For the first time in half a century, the US is close to addressing its child care crisis. In the 1970s, Congress was prompted by the shift of more women in the workforce. They nearly passed a bill that would have funded locally run childcare centers around the country, but was vetoed by then-president Nixon for being in favor of “communal approaches to child-rearing” rather than a “family-centered approach”. In both 2017 and 2019, Senator Patty Murray (D-Wash.) and Representative Bobby Scott (D-Va.) have introduced legislation that would create the United States of America’s first comprehensive childcare system. Though the bill didn’t get a hearing then, it was re-introduced April 22nd in a different political environment.

Childcare should be treated as a public good and tool of gender equity rather than an individual burden on parents. Women in the United States spend 37 percent more time on household and care work than their male counterparts, limiting career choices and economic mobility, and affecting their overall health and well-being. The COVID-19 pandemic tipped the scales for mothers balancing working from home and new child care challenges.

The estimated unpaid labor value of women and underpaid care workers is more than $7 trillion annually. Women may be forced to cut back work hours or to stop working altogether because they cannot afford or find reliable care. For mothers who are student parents, they struggle to find legislation that is cognizant of their heightened and unique needs and supports their ability to enroll and persist in college. With the economic setbacks caused by the COVID-19 pandemic, a national childcare system can help working mothers land on their feet.

Four times as many women left the workforce than men in September 2020, coinciding with the start of the academic school year during the pandemic. The inaccessibility of child care for women working outside the home as well as challenges of working from home while balancing care responsibilities broke an already delicate balance for many women. It’s clear that even though the Child Care for Working Families Act has been introduced twice, the pandemic has emphasized the need for universal childcare more than ever before.

The Child Care for Working Families Act has more support that previous attempts to overhaul child care. President Biden cited the bill in his 2020 Presidential Campaign and is planning on proposing hundreds of billions of dollars toward childcare spending in his speech to Congress next week. The bill would roughly require $600 billion dollars over ten years and it is unlikely that it would receive everything that Murray and Scott propose. It may become part of a broader care agenda, featuring paid leave and expanded child tax credits.

This potential investment could signal the President’s commitment to bold childcare policy. Working families already knew the difficulties of the current care economy.

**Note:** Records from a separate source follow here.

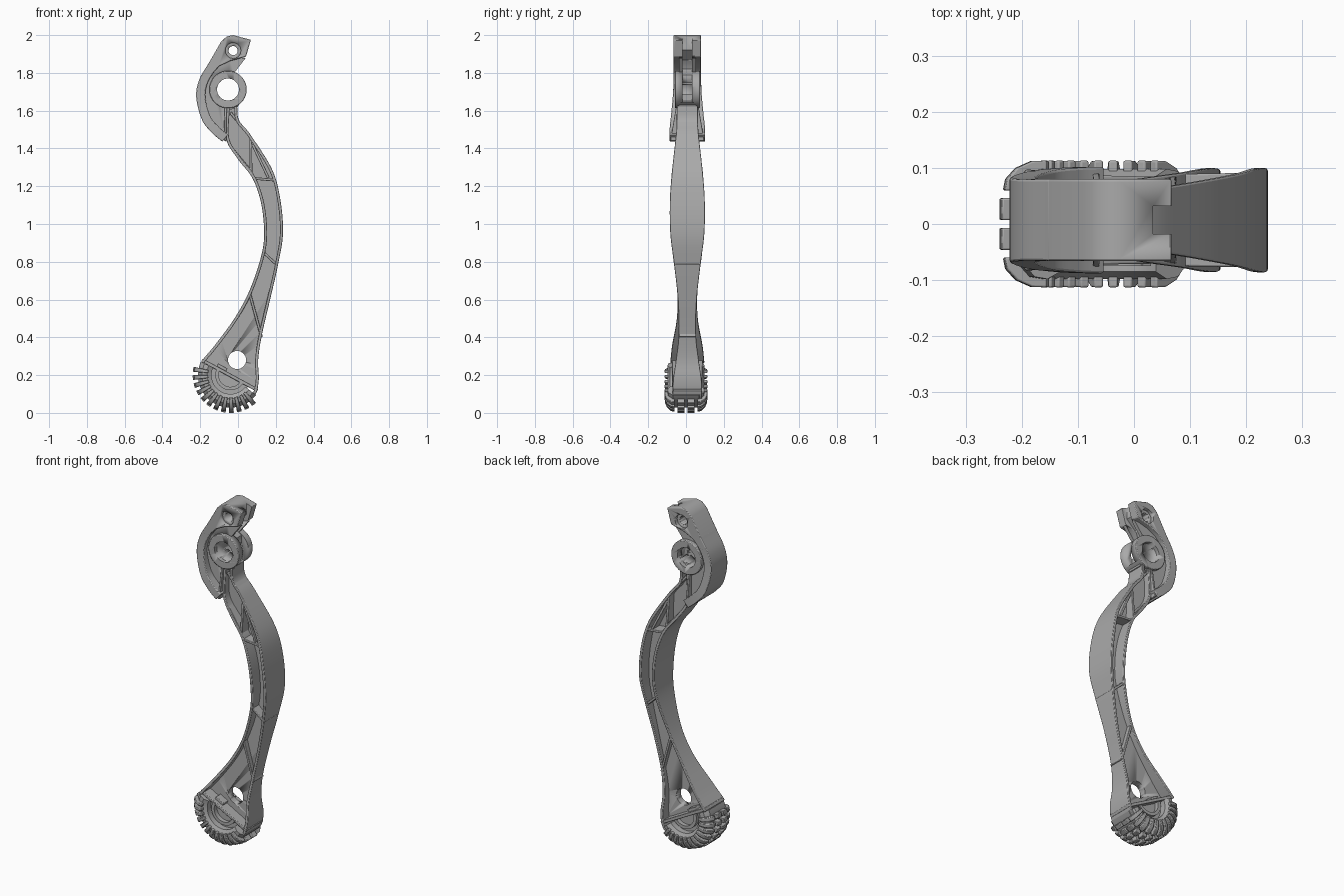
import bpy, bmesh, math
from mathutils import Vector

if "Cube" in bpy.data.objects:
    bpy.data.objects.remove(bpy.data.objects["Cube"])

OFF = 0.007            # the beam sits slightly behind the tread centre
HUB = (-0.053, 1.712)
FOOT = (-0.04, 0.2)

grey = bpy.data.materials.new("satin_grey")
grey.use_nodes = True
grey.diffuse_color = (0.4, 0.4, 0.4, 1)
grey.node_tree.nodes["Principled BSDF"].inputs["Base Color"].default_value = (0.4, 0.4, 0.4, 1)


def finish(name, bm, bevel=0.0):
    bmesh.ops.recalc_face_normals(bm, faces=bm.faces)
    me = bpy.data.meshes.new(name)
    bm.to_mesh(me)
    bm.free()
    me.materials.append(grey)
    ob = bpy.data.objects.new(name, me)
    bpy.context.collection.objects.link(ob)
    if bevel:
        mod = ob.modifiers.new("soft_edges", 'BEVEL')
        mod.width, mod.segments, mod.angle_limit = bevel, 2, math.radians(40)
    bpy.ops.object.select_all(action='DESELECT')
    ob.select_set(True)
    bpy.context.view_layer.objects.active = ob
    bpy.ops.object.shade_smooth_by_angle(angle=math.radians(32))
    return ob


def smooth(pts, n=8):
    """Catmull-Rom curve through the points."""
    p = [Vector(q) for q in pts]
    p = [2 * p[0] - p[1]] + p + [2 * p[-1] - p[-2]]
    out = []
    for a, b, c, d in zip(p, p[1:], p[2:], p[3:]):
        for k in range(n):
            t = k / n
            out.append(0.5 * (2 * b + (c - a) * t + (2 * a - 5 * b + 4 * c - d) * t * t
                              + (3 * b - a - 3 * c + d) * t ** 3))
    return out + [p[-2]]


def loft(name, rings, bevel=0.0):
    bm = bmesh.new()
    rows = [[bm.verts.new(v) for v in r] for r in rings]
    n = len(rows[0])
    for r, s in zip(rows, rows[1:]):
        for i in range(n):
            bm.faces.new((r[i], r[(i + 1) % n], s[(i + 1) % n], s[i]))
    bm.faces.new(rows[0])
    bm.faces.new(rows[-1][::-1])
    return finish(name, bm, bevel)


def strip(name, path, thick, bevel=0.003):
    """Band along (x, z, half width); thickness grows to the left of travel."""
    rings = []
    for i, p in enumerate(path):
        d = path[min(i + 1, len(path) - 1)] - path[max(i - 1, 0)]
        nrm = Vector((-d.y, d.x)).normalized() * thick
        w, x, z = p.z, p.x + nrm.x, p.y + nrm.y
        rings.append([(p.x, OFF - w, p.y), (p.x, OFF + w, p.y), (x, OFF + w, z), (x, OFF - w, z)])
    return loft(name, rings, bevel)


def plate(name, outline, w, bevel=0.0):
    rings = [[(p[0], OFF + s * w, p[1]) for p in outline] for s in (-1, 1)]
    return loft(name, rings, bevel)


def circle(c, r, n=40):
    return [(c[0] + r * math.cos(2 * math.pi * i / n), c[1] + r * math.sin(2 * math.pi * i / n))
            for i in range(n)]


def cut(ob, cutters):
    for c in cutters:
        c.hide_render = True
        mod = ob.modifiers.new("cut", 'BOOLEAN')
        mod.operation, mod.object, mod.solver = 'DIFFERENCE', c, 'EXACT'
    dg = bpy.context.evaluated_depsgraph_get()
    me = bpy.data.meshes.new_from_object(ob.evaluated_get(dg))
    ob.modifiers.clear()
    ob.data = me


# Curved beam: two flanges
right = smooth([(-0.005, 1.63, .055), (0.005, 1.55, .056), (0.065, 1.474, .06), (0.18, 1.29, .08),
                (0.224, 1.13, .092), (0.238, 0.95, .09), (0.212, 0.785, .07), (0.17, 0.6, .05),
                (0.127, 0.415, .046), (0.107, 0.283, .06), (0.11, 0.177, .075), (0.095, 0.1, .078),
                (0.06, 0.06, .075)])
left = smooth([(-0.06, 1.62, .055), (-0.062, 1.45, .06), (0, 1.343, .073), (0.075, 1.245, .084),
               (0.12, 1.12, .092), (0.138, 0.97, .09), (0.125, 0.84, .077), (0.063, 0.653, .054),
               (-0.016, 0.505, .055), (-0.12, 0.362, .08), (-0.196, 0.272, .09)])
strip("right_flange", right, -0.016)
strip("left_flange", left, 0.016)

# Thin web with ankle hole
edge = [p for p in right if p.y > 0.13]
web = plate("beam_web", [(p.x - 0.005, p.y) for p in edge]
            + [(p.x + 0.005, p.y) for p in reversed(left)], 0.02)
ankle = plate("ankle_cutter", circle((-0.005, 0.28), 0.048), 0.3)
cut(web, [ankle])


def rib(name, a, b, wa, wb):
    strip(name, [Vector((*a, wa)), Vector((*b, wb))], 0.014)


# Diagonal stiffening ribs
rib("neck_rib", (-0.045, 1.585), (0.05, 1.47), .05, .058)
rib("upper_rib", (0.06, 1.46), (0.062, 1.27), .058, .078)
rib("upper_slant_rib", (0.07, 1.42), (0.155, 1.24), .058, .078)
rib("lower_slant_rib", (-0.04, 1.40), (0.06, 1.28), .056, .076)
rib("cross_rib", (0.08, 1.235), (0.195, 1.225), .082, .084)
rib("middle_rib", (0.13, 0.845), (0.205, 0.775), .072, .064)
rib("long_rib", (0.055, 0.63), (0.118, 0.40), .048, .044)

# Head: solid top, wide crescent guard, recessed web
hole = plate("pin_cutter", circle((-0.026, 1.918), 0.024), 0.3)
sinks = []
for s in (-1, 1):
    c = plate("sink_cutter", circle((-0.026, 1.918), 0.041), 0.02)
    c.location.y = s * 0.073
    sinks.append(c)
bore = plate("bore_cutter", circle(HUB, 0.058), 0.3)
slot = plate("slot_cutter", [(0.038, 2.1), (0.032, 1.92), (-0.03, 1.86), (-0.045, 1.82), (0.0, 1.79),
                             (0.0, 1.65), (0.1, 1.62), (0.2, 2.1)], 0.025)
bpy.context.view_layer.update()
top = plate("head_block", [(0.068, 1.975), (-0.025, 2.0), (-0.06, 1.993), (-0.09, 1.965), (-0.19, 1.79),
                           (-0.14, 1.79), (-0.1, 1.835), (-0.045, 1.862), (0.042, 1.885)], 0.073, 0.004)
cut(top, [hole, slot] + sinks)

guard = smooth([(-0.15, 1.86, .073), (-0.205, 1.765, .073), (-0.221, 1.67, .077), (-0.19, 1.55, .087),
                (-0.135, 1.48, .093), (-0.083, 1.436, .095)])
strip("crescent_guard", guard, 0.048, 0.004)
inner = [(p.x + 0.02, p.y) for p in guard]
hweb = plate("head_web", [(0.042, 1.88), (-0.045, 1.87)] + inner
             + [(-0.055, 1.45), (-0.05, 1.6), (0.0, 1.62), (0.02, 1.7), (-0.02, 1.8)], 0.045)
cut(hweb, [bore, slot])
strip("guard_end", [Vector((-0.062, 1.44, .09)), Vector((-0.06, 1.62, .06))], 0.012)

# Pivot hub, forked on its right side
hub = plate("pivot_hub", circle(HUB, 0.099, 56), 0.066, 0.004)
cut(hub, [bore, slot])

for c in [ankle, hole, bore, slot] + sinks:
    bpy.data.objects.remove(c)


# Foot: curved tyre, inner ring, web and sole plate
def arc(name, profile, a0, a1, bevel=0.0, steps=32):
    rings = []
    for i in range(steps + 1):
        a = math.radians(a0 + (a1 - a0) * i / steps)
        rings.append([(FOOT[0] + r * math.cos(a), y, FOOT[1] + r * math.sin(a)) for y, r in profile])
    return loft(name, rings, bevel)


def band(y, r0, r1):
    return [(-y, r0), (-y, r1), (y, r1), (y, r0)]


arc("tyre_body", [(-.085, .1), (-.098, .125), (-.094, .15), (-.07, .172),
                  (.07, .172), (.094, .15), (.098, .125), (.085, .1)], 156, 322)
arc("foot_ring", band(0.075, 0.062, 0.08), 151, 331)
arc("foot_web", band(0.05, 0.005, 0.11), 151, 331)
strip("sole_plate", [Vector((-0.195, 0.272, .082)), Vector((0.1, 0.112, .076))], 0.018)
plate("foot_block", [(-0.12, 0.235), (-0.07, 0.205), (-0.055, 0.235), (-0.105, 0.262)], 0.06, 0.003)

# Tread lugs: two middle rows and wrapped shoulder lugs
LUGS = 12
shoulder = [(.06, .15), (.06, .194), (.08, .19), (.1, .172), (.112, .145), (.113, .118), (.09, .118)]
for i in range(LUGS):
    a = 171 + (309 - 171) * i / (LUGS - 1)
    for s, side in ((-1, "front"), (1, "back")):
        arc(f"{side}_shoulder_lug_{i + 1}", [(s * y, r) for y, r in shoulder],
            a - 3.8, a + 3.8, 0.003, 2)
        arc(f"{side}_middle_lug_{i + 1}", [(s * .007, .165), (s * .007, .2), (s * .046, .2), (s * .046, .165)],
            a - 3.8, a + 3.8, 0.003, 2)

What was broken before the pandemic has only fractured further. Without bold, visionary solutions, working families will be the ones who fall through the cracks.